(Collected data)
···

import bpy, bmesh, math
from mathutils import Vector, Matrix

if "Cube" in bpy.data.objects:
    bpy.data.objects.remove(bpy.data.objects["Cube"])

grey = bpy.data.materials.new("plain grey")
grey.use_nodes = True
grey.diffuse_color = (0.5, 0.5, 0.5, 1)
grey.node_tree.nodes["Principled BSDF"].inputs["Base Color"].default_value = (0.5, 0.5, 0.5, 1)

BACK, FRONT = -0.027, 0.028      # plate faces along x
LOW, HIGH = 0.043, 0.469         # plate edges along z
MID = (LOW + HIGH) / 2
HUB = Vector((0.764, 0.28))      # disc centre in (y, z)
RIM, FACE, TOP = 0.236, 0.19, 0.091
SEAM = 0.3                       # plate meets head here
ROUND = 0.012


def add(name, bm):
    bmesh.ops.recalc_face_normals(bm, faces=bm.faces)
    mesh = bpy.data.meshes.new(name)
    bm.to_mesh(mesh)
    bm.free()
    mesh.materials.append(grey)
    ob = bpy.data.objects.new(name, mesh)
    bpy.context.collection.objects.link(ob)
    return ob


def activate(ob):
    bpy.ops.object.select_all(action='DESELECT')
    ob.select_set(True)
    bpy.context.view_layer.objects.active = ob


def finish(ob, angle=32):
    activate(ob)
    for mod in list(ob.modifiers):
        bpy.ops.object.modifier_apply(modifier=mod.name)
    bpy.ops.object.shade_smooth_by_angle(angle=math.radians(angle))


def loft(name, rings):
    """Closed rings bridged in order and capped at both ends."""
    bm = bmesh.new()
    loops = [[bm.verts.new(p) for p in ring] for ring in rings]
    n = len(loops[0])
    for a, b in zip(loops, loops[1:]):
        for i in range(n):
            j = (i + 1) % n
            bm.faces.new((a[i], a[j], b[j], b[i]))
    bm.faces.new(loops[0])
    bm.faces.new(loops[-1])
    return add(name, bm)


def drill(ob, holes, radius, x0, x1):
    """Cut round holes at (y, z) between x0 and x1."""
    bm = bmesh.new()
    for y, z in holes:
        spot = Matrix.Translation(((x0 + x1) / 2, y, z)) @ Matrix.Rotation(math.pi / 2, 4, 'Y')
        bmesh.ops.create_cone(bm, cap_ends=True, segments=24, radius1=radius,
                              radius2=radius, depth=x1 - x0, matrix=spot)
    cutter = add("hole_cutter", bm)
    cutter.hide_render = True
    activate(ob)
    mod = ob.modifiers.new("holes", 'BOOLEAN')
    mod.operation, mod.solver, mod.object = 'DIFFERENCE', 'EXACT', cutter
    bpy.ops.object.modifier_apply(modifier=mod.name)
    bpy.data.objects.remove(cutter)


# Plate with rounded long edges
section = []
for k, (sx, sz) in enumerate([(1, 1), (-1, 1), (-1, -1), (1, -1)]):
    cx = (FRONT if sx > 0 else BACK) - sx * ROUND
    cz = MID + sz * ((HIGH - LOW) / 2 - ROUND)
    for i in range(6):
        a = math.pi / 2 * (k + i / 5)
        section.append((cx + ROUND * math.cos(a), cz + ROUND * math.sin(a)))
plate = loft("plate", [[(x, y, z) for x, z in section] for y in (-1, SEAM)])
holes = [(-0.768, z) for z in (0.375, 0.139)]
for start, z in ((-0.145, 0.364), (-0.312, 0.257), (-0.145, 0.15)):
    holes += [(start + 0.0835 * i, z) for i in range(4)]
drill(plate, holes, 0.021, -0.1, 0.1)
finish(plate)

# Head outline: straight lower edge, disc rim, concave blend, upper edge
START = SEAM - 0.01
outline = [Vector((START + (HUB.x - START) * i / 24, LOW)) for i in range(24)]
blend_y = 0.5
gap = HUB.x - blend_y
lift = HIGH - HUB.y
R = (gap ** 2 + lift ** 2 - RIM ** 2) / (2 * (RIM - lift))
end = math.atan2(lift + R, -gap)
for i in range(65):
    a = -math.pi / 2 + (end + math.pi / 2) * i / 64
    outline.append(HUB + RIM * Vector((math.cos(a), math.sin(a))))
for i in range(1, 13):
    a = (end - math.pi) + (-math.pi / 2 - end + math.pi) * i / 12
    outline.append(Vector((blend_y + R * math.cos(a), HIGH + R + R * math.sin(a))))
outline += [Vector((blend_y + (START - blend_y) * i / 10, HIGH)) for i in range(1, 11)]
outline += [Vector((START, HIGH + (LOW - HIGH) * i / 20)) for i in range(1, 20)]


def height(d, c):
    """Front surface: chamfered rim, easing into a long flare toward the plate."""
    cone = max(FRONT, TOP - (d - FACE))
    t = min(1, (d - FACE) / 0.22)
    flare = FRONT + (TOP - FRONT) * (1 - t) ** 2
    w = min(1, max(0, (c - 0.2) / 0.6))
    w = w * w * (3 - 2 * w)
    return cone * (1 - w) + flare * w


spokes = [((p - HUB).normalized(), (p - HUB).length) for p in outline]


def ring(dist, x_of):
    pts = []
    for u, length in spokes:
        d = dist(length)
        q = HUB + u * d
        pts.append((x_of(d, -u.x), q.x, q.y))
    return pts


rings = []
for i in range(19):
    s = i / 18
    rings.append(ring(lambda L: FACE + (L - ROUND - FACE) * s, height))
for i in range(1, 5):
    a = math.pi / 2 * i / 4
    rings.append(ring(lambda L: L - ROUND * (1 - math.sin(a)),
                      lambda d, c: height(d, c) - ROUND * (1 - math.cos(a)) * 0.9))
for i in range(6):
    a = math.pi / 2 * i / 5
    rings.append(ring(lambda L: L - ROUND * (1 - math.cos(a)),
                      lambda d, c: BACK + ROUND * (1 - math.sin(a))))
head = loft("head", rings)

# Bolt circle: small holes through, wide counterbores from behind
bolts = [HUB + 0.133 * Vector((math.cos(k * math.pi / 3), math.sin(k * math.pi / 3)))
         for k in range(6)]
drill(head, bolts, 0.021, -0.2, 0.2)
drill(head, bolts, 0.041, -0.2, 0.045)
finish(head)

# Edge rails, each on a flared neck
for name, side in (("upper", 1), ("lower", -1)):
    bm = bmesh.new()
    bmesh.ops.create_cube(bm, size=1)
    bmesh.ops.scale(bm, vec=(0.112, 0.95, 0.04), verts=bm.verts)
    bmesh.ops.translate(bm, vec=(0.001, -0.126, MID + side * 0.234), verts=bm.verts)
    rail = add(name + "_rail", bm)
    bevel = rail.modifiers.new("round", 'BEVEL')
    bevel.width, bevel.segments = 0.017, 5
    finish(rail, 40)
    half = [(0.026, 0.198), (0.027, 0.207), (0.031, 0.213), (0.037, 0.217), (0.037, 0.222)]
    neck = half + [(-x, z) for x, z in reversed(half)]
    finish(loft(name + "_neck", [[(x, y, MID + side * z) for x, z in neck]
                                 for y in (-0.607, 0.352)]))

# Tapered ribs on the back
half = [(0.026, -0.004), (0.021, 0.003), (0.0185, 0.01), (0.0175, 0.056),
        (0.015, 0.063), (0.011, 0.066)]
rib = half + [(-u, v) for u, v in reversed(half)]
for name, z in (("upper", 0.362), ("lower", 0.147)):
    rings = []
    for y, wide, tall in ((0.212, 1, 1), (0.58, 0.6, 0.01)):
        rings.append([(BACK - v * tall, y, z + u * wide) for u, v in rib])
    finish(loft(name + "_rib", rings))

···

* _TASK DETAILS_
Write the records out again. Keep every line exactly as it is.

* _RESPONSE_
import bpy, bmesh, math
from mathutils import Vector, Matrix

if "Cube" in bpy.data.objects:
    bpy.data.objects.remove(bpy.data.objects["Cube"])

grey = bpy.data.materials.new("plain grey")
grey.use_nodes = True
grey.diffuse_color = (0.5, 0.5, 0.5, 1)
grey.node_tree.nodes["Principled BSDF"].inputs["Base Color"].default_value = (0.5, 0.5, 0.5, 1)

BACK, FRONT = -0.027, 0.028      # plate faces along x
LOW, HIGH = 0.043, 0.469         # plate edges along z
MID = (LOW + HIGH) / 2
HUB = Vector((0.764, 0.28))      # disc centre in (y, z)
RIM, FACE, TOP = 0.236, 0.19, 0.091
SEAM = 0.3                       # plate meets head here
ROUND = 0.012


def add(name, bm):
    bmesh.ops.recalc_face_normals(bm, faces=bm.faces)
    mesh = bpy.data.meshes.new(name)
    bm.to_mesh(mesh)
    bm.free()
    mesh.materials.append(grey)
    ob = bpy.data.objects.new(name, mesh)
    bpy.context.collection.objects.link(ob)
    return ob


def activate(ob):
    bpy.ops.object.select_all(action='DESELECT')
    ob.select_set(True)
    bpy.context.view_layer.objects.active = ob


def finish(ob, angle=32):
    activate(ob)
    for mod in list(ob.modifiers):
        bpy.ops.object.modifier_apply(modifier=mod.name)
    bpy.ops.object.shade_smooth_by_angle(angle=math.radians(angle))


def loft(name, rings):
    """Closed rings bridged in order and capped at both ends."""
    bm = bmesh.new()
    loops = [[bm.verts.new(p) for p in ring] for ring in rings]
    n = len(loops[0])
    for a, b in zip(loops, loops[1:]):
        for i in range(n):
            j = (i + 1) % n
            bm.faces.new((a[i], a[j], b[j], b[i]))
    bm.faces.new(loops[0])
    bm.faces.new(loops[-1])
    return add(name, bm)


def drill(ob, holes, radius, x0, x1):
    """Cut round holes at (y, z) between x0 and x1."""
    bm = bmesh.new()
    for y, z in holes:
        spot = Matrix.Translation(((x0 + x1) / 2, y, z)) @ Matrix.Rotation(math.pi / 2, 4, 'Y')
        bmesh.ops.create_cone(bm, cap_ends=True, segments=24, radius1=radius,
                              radius2=radius, depth=x1 - x0, matrix=spot)
    cutter = add("hole_cutter", bm)
    cutter.hide_render = True
    activate(ob)
    mod = ob.modifiers.new("holes", 'BOOLEAN')
    mod.operation, mod.solver, mod.object = 'DIFFERENCE', 'EXACT', cutter
    bpy.ops.object.modifier_apply(modifier=mod.name)
    bpy.data.objects.remove(cutter)


# Plate with rounded long edges
section = []
for k, (sx, sz) in enumerate([(1, 1), (-1, 1), (-1, -1), (1, -1)]):
    cx = (FRONT if sx > 0 else BACK) - sx * ROUND
    cz = MID + sz * ((HIGH - LOW) / 2 - ROUND)
    for i in range(6):
        a = math.pi / 2 * (k + i / 5)
        section.append((cx + ROUND * math.cos(a), cz + ROUND * math.sin(a)))
plate = loft("plate", [[(x, y, z) for x, z in section] for y in (-1, SEAM)])
holes = [(-0.768, z) for z in (0.375, 0.139)]
for start, z in ((-0.145, 0.364), (-0.312, 0.257), (-0.145, 0.15)):
    holes += [(start + 0.0835 * i, z) for i in range(4)]
drill(plate, holes, 0.021, -0.1, 0.1)
finish(plate)

# Head outline: straight lower edge, disc rim, concave blend, upper edge
START = SEAM - 0.01
outline = [Vector((START + (HUB.x - START) * i / 24, LOW)) for i in range(24)]
blend_y = 0.5
gap = HUB.x - blend_y
lift = HIGH - HUB.y
R = (gap ** 2 + lift ** 2 - RIM ** 2) / (2 * (RIM - lift))
end = math.atan2(lift + R, -gap)
for i in range(65):
    a = -math.pi / 2 + (end + math.pi / 2) * i / 64
    outline.append(HUB + RIM * Vector((math.cos(a), math.sin(a))))
for i in range(1, 13):
    a = (end - math.pi) + (-math.pi / 2 - end + math.pi) * i / 12
    outline.append(Vector((blend_y + R * math.cos(a), HIGH + R + R * math.sin(a))))
outline += [Vector((blend_y + (START - blend_y) * i / 10, HIGH)) for i in range(1, 11)]
outline += [Vector((START, HIGH + (LOW - HIGH) * i / 20)) for i in range(1, 20)]


def height(d, c):
    """Front surface: chamfered rim, easing into a long flare toward the plate."""
    cone = max(FRONT, TOP - (d - FACE))
    t = min(1, (d - FACE) / 0.22)
    flare = FRONT + (TOP - FRONT) * (1 - t) ** 2
    w = min(1, max(0, (c - 0.2) / 0.6))
    w = w * w * (3 - 2 * w)
    return cone * (1 - w) + flare * w


spokes = [((p - HUB).normalized(), (p - HUB).length) for p in outline]


def ring(dist, x_of):
    pts = []
    for u, length in spokes:
        d = dist(length)
        q = HUB + u * d
        pts.append((x_of(d, -u.x), q.x, q.y))
    return pts


rings = []
for i in range(19):
    s = i / 18
    rings.append(ring(lambda L: FACE + (L - ROUND - FACE) * s, height))
for i in range(1, 5):
    a = math.pi / 2 * i / 4
    rings.append(ring(lambda L: L - ROUND * (1 - math.sin(a)),
                      lambda d, c: height(d, c) - ROUND * (1 - math.cos(a)) * 0.9))
for i in range(6):
    a = math.pi / 2 * i / 5
    rings.append(ring(lambda L: L - ROUND * (1 - math.cos(a)),
                      lambda d, c: BACK + ROUND * (1 - math.sin(a))))
head = loft("head", rings)

# Bolt circle: small holes through, wide counterbores from behind
bolts = [HUB + 0.133 * Vector((math.cos(k * math.pi / 3), math.sin(k * math.pi / 3)))
         for k in range(6)]
drill(head, bolts, 0.021, -0.2, 0.2)
drill(head, bolts, 0.041, -0.2, 0.045)
finish(head)

# Edge rails, each on a flared neck
for name, side in (("upper", 1), ("lower", -1)):
    bm = bmesh.new()
    bmesh.ops.create_cube(bm, size=1)
    bmesh.ops.scale(bm, vec=(0.112, 0.95, 0.04), verts=bm.verts)
    bmesh.ops.translate(bm, vec=(0.001, -0.126, MID + side * 0.234), verts=bm.verts)
    rail = add(name + "_rail", bm)
    bevel = rail.modifiers.new("round", 'BEVEL')
    bevel.width, bevel.segments = 0.017, 5
    finish(rail, 40)
    half = [(0.026, 0.198), (0.027, 0.207), (0.031, 0.213), (0.037, 0.217), (0.037, 0.222)]
    neck = half + [(-x, z) for x, z in reversed(half)]
    finish(loft(name + "_neck", [[(x, y, MID + side * z) for x, z in neck]
                                 for y in (-0.607, 0.352)]))

# Tapered ribs on the back
half = [(0.026, -0.004), (0.021, 0.003), (0.0185, 0.01), (0.0175, 0.056),
        (0.015, 0.063), (0.011, 0.066)]
rib = half + [(-u, v) for u, v in reversed(half)]
for name, z in (("upper", 0.362), ("lower", 0.147)):
    rings = []
    for y, wide, tall in ((0.212, 1, 1), (0.58, 0.6, 0.01)):
        rings.append([(BACK - v * tall, y, z + u * wide) for u, v in rib])
    finish(loft(name + "_rib", rings))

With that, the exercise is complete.